What is this medicine?
STAVUDINE, d4T (STAV yoo deen) is an antiretroviral medicine. It is used with other medicines to treat HIV. This medicine is not a cure for HIV. It will not stop the spread of HIV to others.
What should I tell my health care provider before I take this medicine?
They need to know if you have any of these conditions:
- drink alcohol daily
- kidney disease
- liver disease
- history of pancreatitis
- tingling, numbness in the hands, feet
- an unusual or allergic reaction to stavudine, other medicines, foods, dyes, or preservatives
- pregnant or trying to get pregnant
How should I use this medicine?
Take this medicine by mouth with a glass of water. Follow the directions on the prescription label. Shake well before using. Use a specially marked spoon, or container to measure the dose. Household spoons are not accurate. You may take this medicine with or without food. Take your medicine at regular intervals. Do not take your medicine more often than directed. For your anti-HIV therapy to work as well as possible, take each dose exactly as prescribed. Do not skip doses or stop your medicine even if you feel better. Skipping doses may make the HIV virus resistant to this medicine and other medicines. Do not stop taking except on your doctor's advice.
Talk to your pediatrician regarding the use of this medicine in children. While this drug may be prescribed for children as young as newborns for selected conditions, precautions do apply.
What if I miss a dose?
If you miss a dose, take it as soon as you can. If it is almost time for your next dose, take only that dose. Do not take double or extra doses.
What may interact with this medicine?
Do not take this medicine with any of the following medications:
- zalcitabine, ddC
- zidovudine, AZT
This medicine may also interact with the following medications:
- didanosine, ddI
What should I watch for while using this medicine?
Visit your doctor or health care professional for regular check ups. Discuss any new symptoms with your doctor. You will need to have important blood work done while on this medicine.
HIV is spread to others through sexual or blood contact. Talk to your doctor about how to stop the spread of HIV.
Do not treat severe stomach pain, nausea or vomiting with over-the-counter medicines. Contact your doctor.
This medicine may affect blood sugar levels. If you have diabetes, check with your doctor or health care professional before you change your diet or the dose of your diabetic medicine.
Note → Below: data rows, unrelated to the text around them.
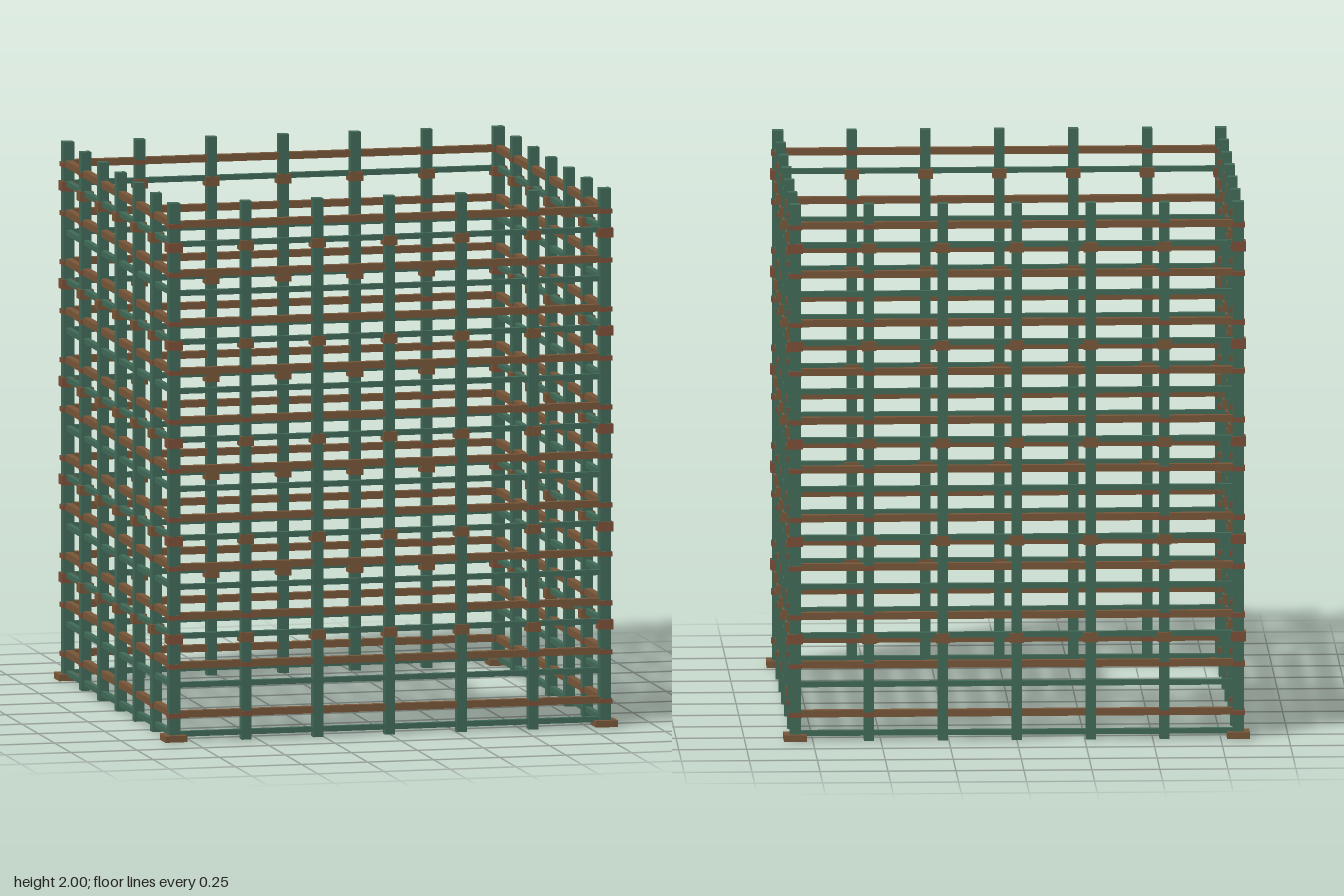
import * as THREE from 'three';

export function createModel() {
  const model = new THREE.Group();
  model.name = 'openCage';
  const make = (name, color) => {
    const m = new THREE.MeshStandardMaterial({ color });
    m.name = name;
    return m;
  };
  const green = make('green paint', 0x416b59);
  const brown = make('brown bar', 0x795739);
  const rust = make('rusty clamp', 0x7d5038);

  const R = 0.815;          // half distance between corner posts
  const BAYS = 6;           // bays per side
  const STEP = (2 * R) / BAYS;
  const PITCH = 0.1818;     // vertical rail spacing
  const ROWS = 11;

  function box(parent, name, material, w, h, d, x, y, z) {
    const mesh = new THREE.Mesh(new THREE.BoxGeometry(w, h, d), material);
    mesh.name = name;
    mesh.position.set(x, y, z);
    parent.add(mesh);
  }

  // Four identical walls, each carrying the corner post at its left end
  for (let side = 0; side < 4; side++) {
    const wall = new THREE.Group();
    wall.name = 'wall' + (side + 1);
    wall.rotation.y = (side * Math.PI) / 2;
    model.add(wall);

    // Posts, with brackets at every second green rail
    for (let i = 0; i < BAYS; i++) {
      const x = -R + i * STEP;
      const corner = i === 0;
      const w = corner ? 0.041 : 0.037;
      box(wall, corner ? 'cornerPost' : 'post', green, w, 2, w, x, 1, R);
      for (let k = 0; k < 5; k++) {
        const b = corner ? 0.055 : 0.052;
        box(wall, 'bracket', corner ? rust : brown, b, 0.036, b, x, 0.381 + k * 2 * PITCH, R);
      }
      // Small clamps where the brown rails meet the outer posts
      if (corner || i === 1 || i === BAYS - 1) {
        const c = corner ? 0.048 : 0.041;
        for (let k = 0; k < ROWS; k++) {
          box(wall, 'railClamp', rust, c, 0.018, c, x, 0.097 + k * PITCH, R);
        }
      }
    }

    // Alternating horizontal rails
    for (let k = 0; k < ROWS; k++) {
      box(wall, 'greenRail', green, 2 * R, 0.02, 0.02, 0, 0.028 + k * PITCH, R);
      box(wall, 'brownRail', brown, 2 * R, 0.026, 0.026, 0, 0.101 + k * PITCH, R);
    }

    // Corner foot plate
    box(wall, 'footPlate', brown, 0.084, 0.024, 0.084, -R, 0.014, R);
  }
  return model;
}
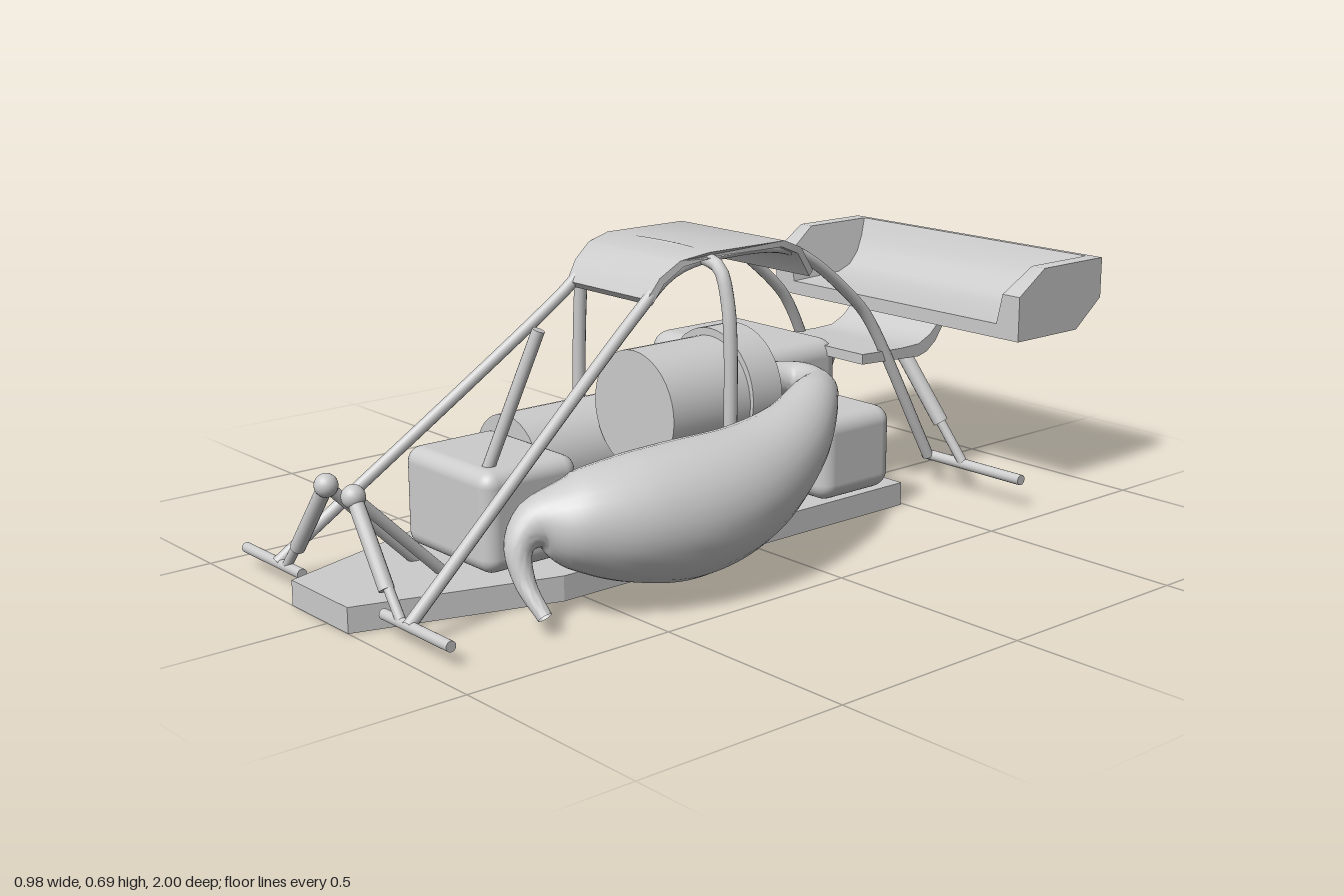
import * as THREE from 'three';
import { toCreasedNormals } from 'three/addons/utils/BufferGeometryUtils.js';
import { RoundedBoxGeometry } from 'three/addons/geometries/RoundedBoxGeometry.js';

const CX = -0.03; // centre line of the chassis
const V = (p) => new THREE.Vector3(...p);
const grey = new THREE.MeshStandardMaterial({ color: 0xcccccc });
const greyThin = new THREE.MeshStandardMaterial({ color: 0xcccccc, side: THREE.DoubleSide });

export function createModel() {
  const model = new THREE.Group();

  const add = (name, geometry, material = grey) => {
    const mesh = new THREE.Mesh(geometry, material);
    mesh.name = name;
    model.add(mesh);
    return mesh;
  };

  // Straight rod between two points
  const rod = (name, a, b, r, sides = 16) => {
    const from = V(a), to = V(b), dir = to.clone().sub(from);
    const mesh = add(name, new THREE.CylinderGeometry(r, r, dir.length(), sides));
    mesh.position.copy(from).add(to).multiplyScalar(0.5);
    mesh.quaternion.setFromUnitVectors(new THREE.Vector3(0, 1, 0), dir.normalize());
    return mesh;
  };

  // Bent round tube
  const pipe = (name, points, r) => {
    const curve = new THREE.CatmullRomCurve3(points.map(V), false, 'centripetal');
    return add(name, new THREE.TubeGeometry(curve, 72, r, 12), greyThin);
  };

  // Rounded block given by its ranges
  const block = (name, [x0, x1], [y0, y1], [z0, z1], r) => {
    const mesh = add(name, new RoundedBoxGeometry(x1 - x0, y1 - y0, z1 - z0, 4, r));
    mesh.position.set((x0 + x1) / 2, (y0 + y1) / 2, (z0 + z1) / 2);
  };

  // Side profile of [z, y] points extruded from x0 to x1
  const sideExtrude = (profile, x0, x1) => {
    const shape = new THREE.Shape(profile.map((p) => new THREE.Vector2(...p)));
    return new THREE.ExtrudeGeometry(shape, { depth: x1 - x0, bevelEnabled: false })
      .rotateY(-Math.PI / 2).translate(x1, 0, 0);
  };
  const bend = (geometry, rule) => {
    const p = geometry.attributes.position;
    for (let i = 0; i < p.count; i++) p.setX(i, rule(p.getX(i), p.getY(i), p.getZ(i)));
    return toCreasedNormals(geometry, 0.6);
  };

  // Floor pan with a tapered nose
  const outline = [[-0.11, 1], [0.11, 1], [0.247, 0.55], [0.247, -0.49], [-0.247, -0.49], [-0.247, 0.55]];
  const floor = new THREE.Shape(outline.map(([x, z]) => new THREE.Vector2(x + CX, z)));
  add('floorPan', new THREE.ExtrudeGeometry(floor, { depth: 0.057, bevelEnabled: false })
    .rotateX(Math.PI / 2).translate(0, 0.057, 0));

  // Roof panel, narrowed towards its front edge
  const roofTop = [[0.23, 0.595], [0.2, 0.64], [0.15, 0.675], [0.08, 0.688], [-0.15, 0.688], [-0.21, 0.665], [-0.255, 0.605]];
  const roofUnder = roofTop.map(([z, y]) => [z * 0.95, y - 0.014]).reverse();
  add('roofPanel', bend(sideExtrude([...roofTop, ...roofUnder], CX - 0.18, CX + 0.18), (x, y, z) => {
    const t = THREE.MathUtils.clamp(z > 0 ? (z - 0.08) / 0.15 : (-z - 0.15) / 0.3, 0, 1);
    return CX + (x - CX) * (1 - 0.2 * t);
  }));

  // Rear wing: scooped trough between two end plates with sloping inner walls
  const scoop = [[-0.69, 0.41], [-0.91, 0.41], [-1, 0.48], [-1, 0.58], [-0.985, 0.58], [-0.965, 0.535],
    [-0.94, 0.495], [-0.905, 0.465], [-0.86, 0.45], [-0.69, 0.445]];
  add('wingTrough', toCreasedNormals(sideExtrude(scoop, -0.44, 0.395), 0.6));
  const plate = [[-0.69, 0.41], [-0.69, 0.52], [-0.78, 0.58], [-1, 0.58], [-1, 0.48], [-0.91, 0.41]];
  for (const s of [-1, 1]) {
    const outer = -0.0225 + s * 0.4225;
    add('wingEndPlate', bend(sideExtrude(plate, Math.min(outer, outer - s * 0.04), Math.max(outer, outer - s * 0.04)),
      (x, y) => (Math.abs(x - outer) < 0.01 ? x : x - s * (0.58 - y) * 0.22)));
  }

  // Curved bracket carrying the wing
  const bracketTop = [[-0.44, 0.37], [-0.58, 0.365], [-0.64, 0.367], [-0.68, 0.385], [-0.72, 0.42]];
  const bracketUnder = [[-0.74, 0.42], [-0.7, 0.365], [-0.67, 0.343], [-0.64, 0.335], [-0.44, 0.345]];
  add('wingBracket', toCreasedNormals(sideExtrude([...bracketTop, ...bracketUnder], CX - 0.15, CX + 0.155), 0.6));

  // Frame rails, axle stubs and suspension, mirrored about the chassis centre
  for (const s of [-1, 1]) {
    const X = (d) => CX + s * d;
    pipe('frameRail', [[X(0.257), 0.045, 0.95], [X(0.137), 0.57, 0.25], [X(0.135), 0.64, 0.16], [X(0.135), 0.665, 0.07],
      [X(0.138), 0.665, -0.17], [X(0.14), 0.63, -0.26], [X(0.14), 0.5, -0.43], [X(0.143), 0.44, -0.48],
      [X(0.17), 0.075, -0.67]], 0.014);
    rod('frontAxleStub', [X(0.16), 0.044, 0.945], [X(0.4), 0.044, 0.945], 0.012);
    rod('rearAxleStub', [X(0.15), 0.075, -0.68], [X(0.465), 0.075, -0.68], 0.013);

    // Front suspension
    const ball = add('suspensionBall', new THREE.SphereGeometry(0.026, 20, 14));
    ball.position.set(X(0.053), 0.267, 0.94);
    rod('frontStrut', [X(0.053), 0.267, 0.94], [X(0.053), 0.045, 0.715], 0.013);
    rod('frontShockRod', [X(0.053), 0.267, 0.94], [X(0.225), 0.045, 0.945], 0.011);
    rod('frontShockBody', [X(0.064), 0.253, 0.94], [X(0.175), 0.1, 0.945], 0.017);

    // Rear suspension
    rod('rearShockRod', [X(0.12), 0.345, -0.62], [X(0.28), 0.075, -0.68], 0.012);
    rod('rearShockBody', [X(0.125), 0.335, -0.622], [X(0.22), 0.175, -0.658], 0.019);
  }

  // Roll hoop behind the driver space
  pipe('rollHoop', [[-0.26, 0.03, 0.065], [-0.315, 0.055, 0.065], [-0.34, 0.12, 0.065], [-0.338, 0.5, 0.065],
    [-0.325, 0.58, 0.065], [-0.275, 0.645, 0.065], [-0.19, 0.667, 0.065], [0.13, 0.667, 0.065], [0.17, 0.65, 0.065],
    [0.195, 0.58, 0.065], [0.205, 0.48, 0.065], [0.2, 0.04, 0.065]], 0.016);

  // Blocks on the floor
  block('frontTank', [-0.18, 0.138], [0.06, 0.287], [0.44, 0.69], 0.035);
  block('rearTank', [-0.383, 0.005], [0.058, 0.385], [-0.485, -0.18], 0.045);
  block('rearSideBox', [-0.01, 0.225], [0.058, 0.262], [-0.45, -0.215], 0.04);
  block('engineBlock', [-0.08, 0.17], [0.05, 0.24], [-0.17, 0.08], 0.02);

  // Engine drums
  rod('engineDrum', [0.04, 0.325, -0.04], [0.04, 0.325, 0.21], 0.14, 40);
  rod('engineFlange', [0.04, 0.333, -0.11], [0.04, 0.333, -0.02], 0.15, 40);
  rod('longDrum', [-0.188, 0.18, -0.2], [-0.188, 0.18, 0.4], 0.123, 40);
  rod('drumStub', [-0.19, 0.19, -0.055], [-0.285, 0.272, -0.055], 0.08, 32);

  // Lever
  rod('lever', [0.07, 0.26, 0.645], [0.163, 0.585, 0.565], 0.014);

  // Exhaust: tube whose radius swells and shrinks along its path, [x, y, z, radius]
  const stations = [[0.04, 0.33, -0.08, 0.04], [0.035, 0.33, -0.22, 0.04], [0.075, 0.325, -0.28, 0.042],
    [0.15, 0.32, -0.26, 0.046], [0.21, 0.315, -0.19, 0.06], [0.295, 0.26, -0.03, 0.095], [0.335, 0.205, 0.16, 0.135],
    [0.338, 0.187, 0.32, 0.15], [0.328, 0.195, 0.46, 0.137], [0.3, 0.205, 0.58, 0.105], [0.268, 0.205, 0.665, 0.055],
    [0.27, 0.17, 0.705, 0.032], [0.3, 0.1, 0.712, 0.022], [0.355, 0.04, 0.705, 0.016]];
  const path = new THREE.CatmullRomCurve3(stations.map((s) => V(s)), false, 'centripetal');
  const sizes = new THREE.SplineCurve(stations.map((s, i) => new THREE.Vector2(i, s[3])));
  const rings = 100, sides = 28;
  const exhaust = new THREE.TubeGeometry(path, rings, 1, sides);
  const pos = exhaust.attributes.position, v = new THREE.Vector3();
  for (let i = 0; i <= rings; i++) {
    const centre = path.getPointAt(i / rings);
    const r = sizes.getPoint(path.getUtoTmapping(i / rings)).y;
    for (let j = 0; j <= sides; j++) {
      const k = i * (sides + 1) + j;
      v.fromBufferAttribute(pos, k).sub(centre).multiplyScalar(r).add(centre);
      pos.setXYZ(k, v.x, v.y, v.z);
    }
  }
  add('exhaust', toCreasedNormals(exhaust, 1.2), greyThin);

  return model;
}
What side effects may I notice from receiving this medicine?
Side effects that you should report to your doctor or health care professional as soon as possible:
- breathing difficulties
- increased hunger or thirst
- increased urination
- muscle weakness in arms and legs
- nausea, vomiting, unusual stomach upset or pain
- tingling, pain, burning, or numbness in the hands or feet
- unusual bleeding or bruising
- unusually weak or tired
- weight gain around waist, back, or thinning of face, arms, legs
Side effects that usually do not require medical attention (report to your doctor or health care professional if they continue or are bothersome):
- difficulty sleeping
- fever, chills
- loss of appetite
- muscle pain
- weight loss
Where should I keep my medicine?
Keep out of the reach of children.
After this medicine is mixed by your pharmacist, store it in a refrigerator between 2 and 8 degrees C (36 and 46 degrees F). Do not freeze. Throw away any unused medicine after 30 days.
Remember, keep this and all other medicines out of the reach of children,
never share your medicines with others, and use this medication only for the indication prescribed.